- Death is the penalty for rapists if the attack took place in the country, but both parties are to be put to death if the attack took place in the town, because the victim could have cried out.
- There are laws against theft and the removing of boundary markers around land.
4. Personal rights and responsibilities
- Injuries and damages.
- Masters and servants: slaves have rights; workers should be paid on time.
- Credit, interest and collateral. Debts are to be cancelled after seven years by every creditor cancelling loans made to fellow Israelites. Interest must not be charged.
- Weights and measures. Properly weighted scales are to be used at all times.
- Inheritance. It is the responsibility of the next of kin to continue the family line.
5. Sexual relations
- Marriage.

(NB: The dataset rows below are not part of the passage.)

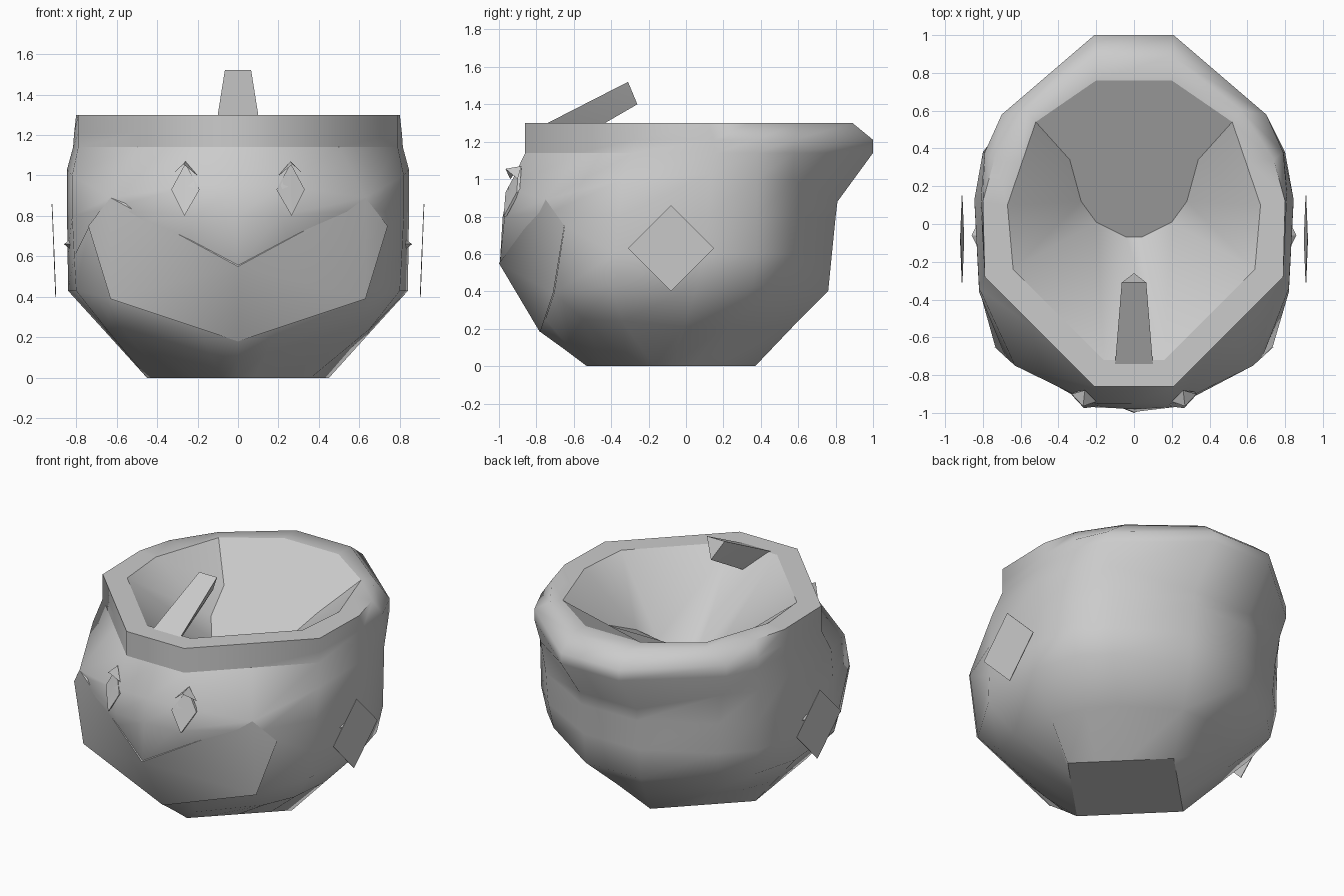
import bpy, bmesh, math

cube = bpy.data.objects.get("Cube")
if cube:
    bpy.data.objects.remove(cube, do_unlink=True)

grey = bpy.data.materials.new("plain grey")
grey.use_nodes = True
colour = (0.6, 0.6, 0.6, 1)
grey.diffuse_color = colour
grey.node_tree.nodes["Principled BSDF"].inputs["Base Color"].default_value = colour


def make(name, bm, angle=None):
    """Turn a bmesh into an object, smooth below the given angle."""
    bmesh.ops.remove_doubles(bm, verts=bm.verts, dist=0.001)
    mesh = bpy.data.meshes.new(name)
    bm.to_mesh(mesh)
    bm.free()
    mesh.materials.append(grey)
    obj = bpy.data.objects.new(name, mesh)
    bpy.context.collection.objects.link(obj)
    if angle:
        bpy.ops.object.select_all(action='DESELECT')
        obj.select_set(True)
        bpy.context.view_layer.objects.active = obj
        bpy.ops.object.shade_smooth_by_angle(angle=math.radians(angle))
    return obj


def hull(name, points, angle=None):
    """Closed solid around a few points."""
    bm = bmesh.new()
    for p in points:
        bm.verts.new(p)
    res = bmesh.ops.convex_hull(bm, input=bm.verts)
    inner = [v for v in res["geom_interior"] if isinstance(v, bmesh.types.BMVert)]
    bmesh.ops.delete(bm, geom=inner, context='VERTS')
    return make(name, bm, angle)


def flip(points):
    return [(-x, y, z) for x, y, z in points]


def mirrored(points):
    return points + flip([p for p in points if p[0]])


def loop(bm, z, half):
    """Closed ring from half an outline, back to front; a point may set its own height."""
    pts = [(p[0], p[1], p[2] if len(p) > 2 else z) for p in half]
    return [bm.verts.new(p) for p in pts + flip(pts)[::-1]]


def bridge(bm, a, b):
    n = len(a)
    for i in range(n):
        j = (i + 1) % n
        bm.faces.new((a[i], a[j], b[j], b[i]))


# Bowl body: lip, rim band, bulging cheeks, chin and a diamond foot
INNER = [(.20, .76), (.52, .54), (.595, .32), (.67, .10), (.64, -.24), (.40, -.48), (.16, -.72), (0, -.72)]
FRONT = [(.79, -.28), (.50, -.57), (.21, -.86), (0, -.86)]
RINGS = [
    (1.30, INNER),
    (1.30, [(.20, .89), (.57, .60), (.74, .34), (.80, .12)] + FRONT),
    (1.21, [(.21, 1.0), (.70, .58), (.79, .38), (.81, .15)] + FRONT),
    (1.14, [(.21, 1.0), (.70, .58), (.79, .38), (.815, .15)] + FRONT),
    (1.0, [(.21, .81, .88), (.66, .57), (.80, .38), (.845, .13, 1.03), (.82, -.34),
           (.63, -.75, .89), (.22, -.95, .95), (0, -.95, .95)]),
    (.80, [(.20, .80), (.63, .56), (.795, .38), (.845, .12), (.82, -.36),
           (.68, -.705, .83), (.21, -.97), (0, -.98)]),
    (.60, [(.20, .78), (.62, .55), (.79, .38), (.842, .10), (.81, -.38),
           (.735, -.648, .752), (.25, -.898, .686), (0, -.995, .553)]),
    (.43, [(.20, .76, .40), (.60, .52), (.76, .36), (.84, .06), (.80, -.40),
           (.625, -.705, .39), (.20, -.752, .25), (0, -.775, .18)]),
    (.21, [(.10, .57), (.42, .36), (.55, .21), (.64, -.01), (.65, -.34, .24),
           (.58, -.55, .25), (.14, -.64, .12), (0, -.65, .09)]),
    (0, [(0, .37), (.20, .17), (.33, .04), (.45, -.08), (.36, -.17), (.22, -.31), (.08, -.45), (0, -.53)]),
]
bm = bmesh.new()
loops = [loop(bm, z, half) for z, half in RINGS]
for a, b in zip(loops, loops[1:]):
    bridge(bm, a, b)
bm.faces.new(loops[-1])
bmesh.ops.remove_doubles(bm, verts=bm.verts, dist=0.001)
bmesh.ops.recalc_face_normals(bm, faces=bm.faces)
if sum(f.normal.z for f in bm.faces if f.calc_center_median().z > 1.29) < 0:
    bmesh.ops.reverse_faces(bm, faces=bm.faces)
body = make("bowl_body", bm, 50)

# Crisp edges round the foot and under the front of the rim band
for edge in body.data.edges:
    ends = [body.data.vertices[i].co for i in edge.vertices]
    foot = all(c.z < .01 for c in ends)
    band = all(abs(c.z - 1.14) < .01 and c.y < -.2 for c in ends)
    if foot or band:
        edge.use_edge_sharp = True


# Hollow: flat back slope, folded side and front walls
def shell(name, polygons, angle=None):
    """Open surface of polygons, facing up."""
    bm = bmesh.new()
    for points in polygons:
        f = bm.faces.new([bm.verts.new(p) for p in points])
        f.normal_update()
        if f.normal.z < 0:
            f.normal_flip()
    make(name, bm, angle)


LIP = [INNER[i] + (1.3,) for i in (0, 1, 3, 4, 6)]
SLOPE = [(.34, .34, 1.11), (.28, .12, 1.01), (.20, .01, .92), (.04, -.07, .85)]
half_slope = LIP[:2] + SLOPE
shell("hollow_back_slope", [half_slope + flip(half_slope)[::-1]])
walls = [
    [LIP[1], LIP[2], SLOPE[0]], [LIP[2], SLOPE[1], SLOPE[0]],
    [LIP[2], LIP[3], SLOPE[1]], [LIP[3], SLOPE[2], SLOPE[1]],
    [LIP[3], LIP[4], SLOPE[2]], [LIP[4], SLOPE[3], SLOPE[2]],
]
front = [LIP[4], SLOPE[3]]
shell("hollow_walls", walls + [flip(w) for w in walls] + [front + flip(front)[::-1]], 60)

# Chin plate with a V-shaped upper edge
hull("chin_plate", mirrored([(0, -1.0, .55), (0, -.78, .18), (.63, -.75, .89),
                             (.74, -.65, .75), (.63, -.71, .39)]), 40)

# Tapered three-sided handle leaning out of the bowl
hull("handle", mirrored([(.10, -.74, 1.30), (.065, -.31, 1.52), (0, -.26, 1.40), (0, -.64, 1.18)]), 60)

for side, sx in (("left", 1), ("right", -1)):
    # Side diamond, tilted slightly, with a small peg behind it
    pts = []
    for i in range(4):
        a = i * math.pi / 2
        z = .63 + .23 * math.sin(a)
        x = .91 + .04 * (z - .63)
        pts += [(sx * (x + t), -.08 + .23 * math.cos(a), z) for t in (-.002, .002)]
    hull(side + "_side_diamond", pts)
    hull(side + "_peg", [(sx * .86, -.06, .66)] +
         [(sx * .81, -.06 + dy, .66 + dz) for dy, dz in ((.1, 0), (-.1, 0), (0, .04), (0, -.04))])

    # Diamond eye and pointed brow
    eye = [(.26, -.895, 1.06), (.33, -.905, .93), (.265, -.975, .80), (.19, -.965, .93)]
    hull(side + "_eye", [(sx * x, y + t, z) for x, y, z in eye for t in (0, .015)])
    tip, back = (sx * .27, -.965, 1.055), (sx * .26, -.88, 1.07)
    shell(side + "_brow", [[tip, back, (sx * .20, -.94, 1.0)], [tip, back, (sx * .33, -.90, 1.0)]])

Strict instructions concerning the marriage bond, for those married, those pledged to be married, and those raped.
- Divorce. Divorce on the grounds of the husband ‘disliking’ his wife is prohibited. Remarriage to the original husband following a divorce is forbidden to protect the innocent woman.
- Adultery. Both parties should be put to death.
- Transvestism. Cross-dressing is detestable to God.
- For leprosy there is a careful procedure to follow if anyone suspects they may have the disease, involving examination by the priest.
- There are laws against eating animals that are found dead.
- Strict rules govern ‘clean and unclean food’. Camels, rabbits, pigs and certain birds must not appear on the menu.
- Meat and milk are not to be cooked together.
This last point is a law which has been misunderstood by almost every Jew: ‘You shall not boil a kid in its mother’s milk.’ On the basis of this one verse the Jews have erected a ‘kosher’ system of diet whereby they have (effectively) two kitchens with two completely different sets of pots and pans and sinks to wash them in – in order that dairy products are kept separate from meat products, which Abraham never did, offering veal and butter to his visitors. They have totally misunderstood the purpose of the law, which once again was connected to a rite of the pagan fertility cult. The Canaanites believed that cooking a kid in its mother’s milk caused it to have incest with its mother, which then promoted fertility.
- Benevolence is not just encouraged, it is commanded. Sheaves of corn are to be left in the corner of the field for the poor to pick up.
- Parents should expect respect and support from their children: a stubborn, rebellious son is to be put to death.
- Neighbors whose animals have strayed are to be assisted.
- Animals are to be treated well: no one should muzzle an ox when it is treading out grain; it is permitted to take birds’ eggs from the nest, but the mother should not be removed – she is to be left so that she can lay some more eggs.
- Preparation is vital. War is not for the faint-hearted. Those afraid can go home.
- During a siege the soldiers must not cut down the trees around a city.
- A toilet area should be set up outside the camp and all waste covered up.
- A soldier who has recently been married can stay at home for a year before he has to go to war again. No one should go to war at the expense of a marriage at home.
What are we to make of all this?
God is interested in the whole of our lives. Living right is not just what you do in church on Sunday but concerns the whole of life. There is a right way to do everything. God wants people to be right in every area of their lives.
These laws show an amazing integration. We move, say, from a law about not eating camels to a law about observing a feast day. This is not pleasing to the modern western mind. We feel we must somehow classify all these laws. But God is saying that there is no division in life – there is no sacred/secular divide; all of life is for God.
There is a clear purpose for all these laws. It was not to spoil the people’s fun, or to hedge them about with restrictions. A recurrent phrase throughout the book is ‘that it may be well with you and that you may live a long life in the land’. God wants us healthy and happy, so he gave us laws. Some people picture God sitting in heaven saying ‘don’t’ and ‘thou shalt not’. But his purpose for prohibition is always for our good. He is concerned for our ‘welfare’.